__Your instructions__.
All of the data that follows should be retyped exactly, please, except the pictures.
==== Data shown ====
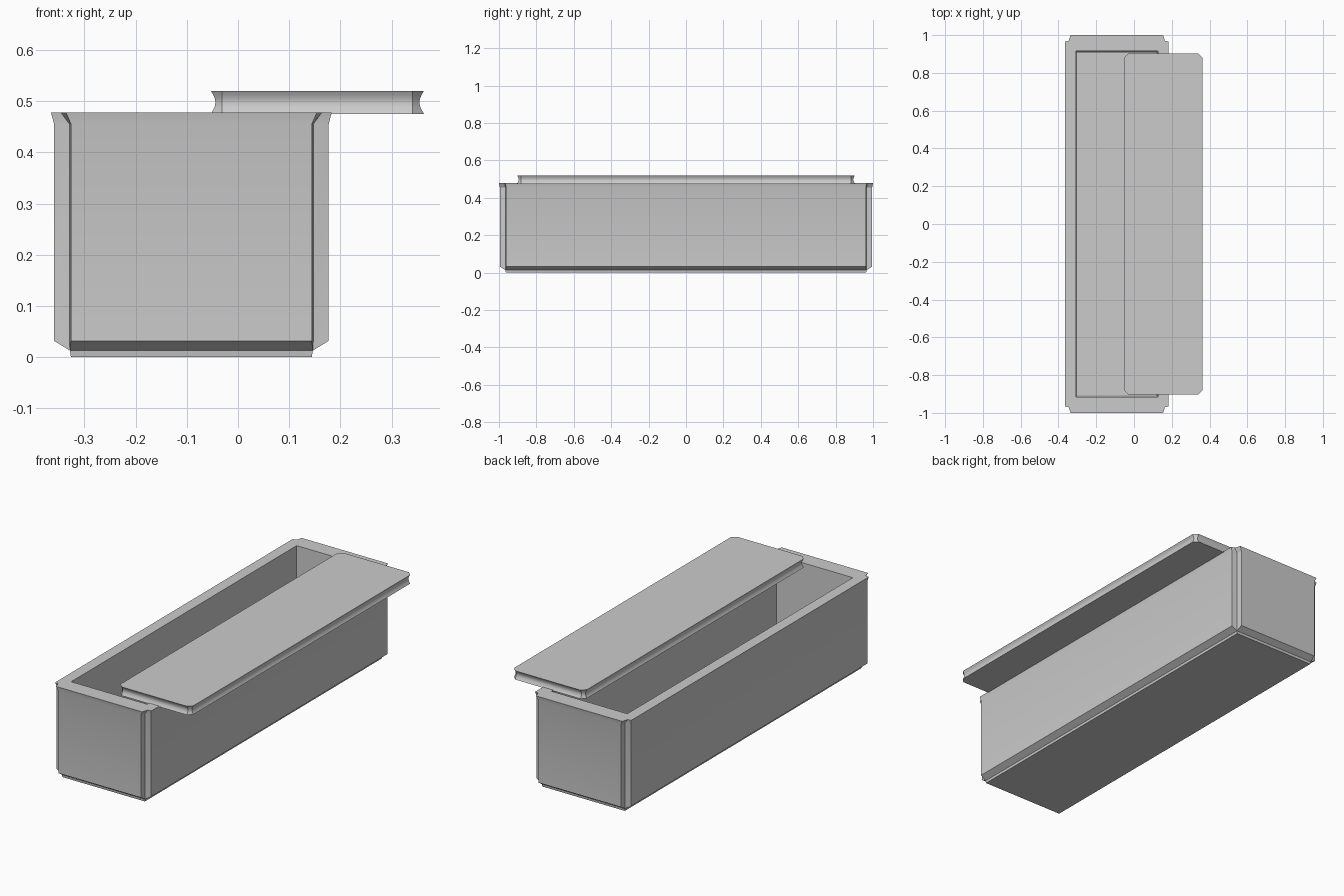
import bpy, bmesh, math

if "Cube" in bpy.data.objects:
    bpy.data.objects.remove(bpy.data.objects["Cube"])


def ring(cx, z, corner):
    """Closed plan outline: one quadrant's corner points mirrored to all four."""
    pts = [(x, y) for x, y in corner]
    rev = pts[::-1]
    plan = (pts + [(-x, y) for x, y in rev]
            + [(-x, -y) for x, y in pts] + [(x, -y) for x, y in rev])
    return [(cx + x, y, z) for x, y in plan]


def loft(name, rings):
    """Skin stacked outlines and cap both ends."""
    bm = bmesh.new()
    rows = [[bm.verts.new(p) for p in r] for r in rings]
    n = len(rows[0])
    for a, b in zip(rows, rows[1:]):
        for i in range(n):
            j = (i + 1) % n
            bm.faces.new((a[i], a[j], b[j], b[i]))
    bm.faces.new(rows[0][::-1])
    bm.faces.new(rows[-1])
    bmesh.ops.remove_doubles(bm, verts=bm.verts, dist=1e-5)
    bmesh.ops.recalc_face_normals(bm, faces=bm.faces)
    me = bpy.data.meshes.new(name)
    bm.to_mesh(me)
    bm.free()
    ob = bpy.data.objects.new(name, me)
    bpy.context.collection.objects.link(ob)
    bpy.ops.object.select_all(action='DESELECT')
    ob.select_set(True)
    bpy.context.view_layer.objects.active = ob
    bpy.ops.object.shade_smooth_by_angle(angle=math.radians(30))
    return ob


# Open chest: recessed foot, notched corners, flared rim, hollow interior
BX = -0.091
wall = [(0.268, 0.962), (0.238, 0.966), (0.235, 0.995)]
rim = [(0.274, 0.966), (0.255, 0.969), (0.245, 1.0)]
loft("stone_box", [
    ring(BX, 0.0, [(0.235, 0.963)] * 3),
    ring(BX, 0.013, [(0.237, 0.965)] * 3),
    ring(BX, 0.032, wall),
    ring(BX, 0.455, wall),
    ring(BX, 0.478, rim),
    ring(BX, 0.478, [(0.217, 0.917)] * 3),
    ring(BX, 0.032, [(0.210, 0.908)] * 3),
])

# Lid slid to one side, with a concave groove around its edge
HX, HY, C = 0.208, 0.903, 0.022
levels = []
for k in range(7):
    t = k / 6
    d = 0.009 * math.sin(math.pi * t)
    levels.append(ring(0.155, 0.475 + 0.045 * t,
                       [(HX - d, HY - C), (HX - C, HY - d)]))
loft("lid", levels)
====
__Problem solution__.
import bpy, bmesh, math

if "Cube" in bpy.data.objects:
    bpy.data.objects.remove(bpy.data.objects["Cube"])


def ring(cx, z, corner):
    """Closed plan outline: one quadrant's corner points mirrored to all four."""
    pts = [(x, y) for x, y in corner]
    rev = pts[::-1]
    plan = (pts + [(-x, y) for x, y in rev]
            + [(-x, -y) for x, y in pts] + [(x, -y) for x, y in rev])
    return [(cx + x, y, z) for x, y in plan]


def loft(name, rings):
    """Skin stacked outlines and cap both ends."""
    bm = bmesh.new()
    rows = [[bm.verts.new(p) for p in r] for r in rings]
    n = len(rows[0])
    for a, b in zip(rows, rows[1:]):
        for i in range(n):
            j = (i + 1) % n
            bm.faces.new((a[i], a[j], b[j], b[i]))
    bm.faces.new(rows[0][::-1])
    bm.faces.new(rows[-1])
    bmesh.ops.remove_doubles(bm, verts=bm.verts, dist=1e-5)
    bmesh.ops.recalc_face_normals(bm, faces=bm.faces)
    me = bpy.data.meshes.new(name)
    bm.to_mesh(me)
    bm.free()
    ob = bpy.data.objects.new(name, me)
    bpy.context.collection.objects.link(ob)
    bpy.ops.object.select_all(action='DESELECT')
    ob.select_set(True)
    bpy.context.view_layer.objects.active = ob
    bpy.ops.object.shade_smooth_by_angle(angle=math.radians(30))
    return ob


# Open chest: recessed foot, notched corners, flared rim, hollow interior
BX = -0.091
wall = [(0.268, 0.962), (0.238, 0.966), (0.235, 0.995)]
rim = [(0.274, 0.966), (0.255, 0.969), (0.245, 1.0)]
loft("stone_box", [
    ring(BX, 0.0, [(0.235, 0.963)] * 3),
    ring(BX, 0.013, [(0.237, 0.965)] * 3),
    ring(BX, 0.032, wall),
    ring(BX, 0.455, wall),
    ring(BX, 0.478, rim),
    ring(BX, 0.478, [(0.217, 0.917)] * 3),
    ring(BX, 0.032, [(0.210, 0.908)] * 3),
])

# Lid slid to one side, with a concave groove around its edge
HX, HY, C = 0.208, 0.903, 0.022
levels = []
for k in range(7):
    t = k / 6
    d = 0.009 * math.sin(math.pi * t)
    levels.append(ring(0.155, 0.475 + 0.045 * t,
                       [(HX - d, HY - C), (HX - C, HY - d)]))
loft("lid", levels)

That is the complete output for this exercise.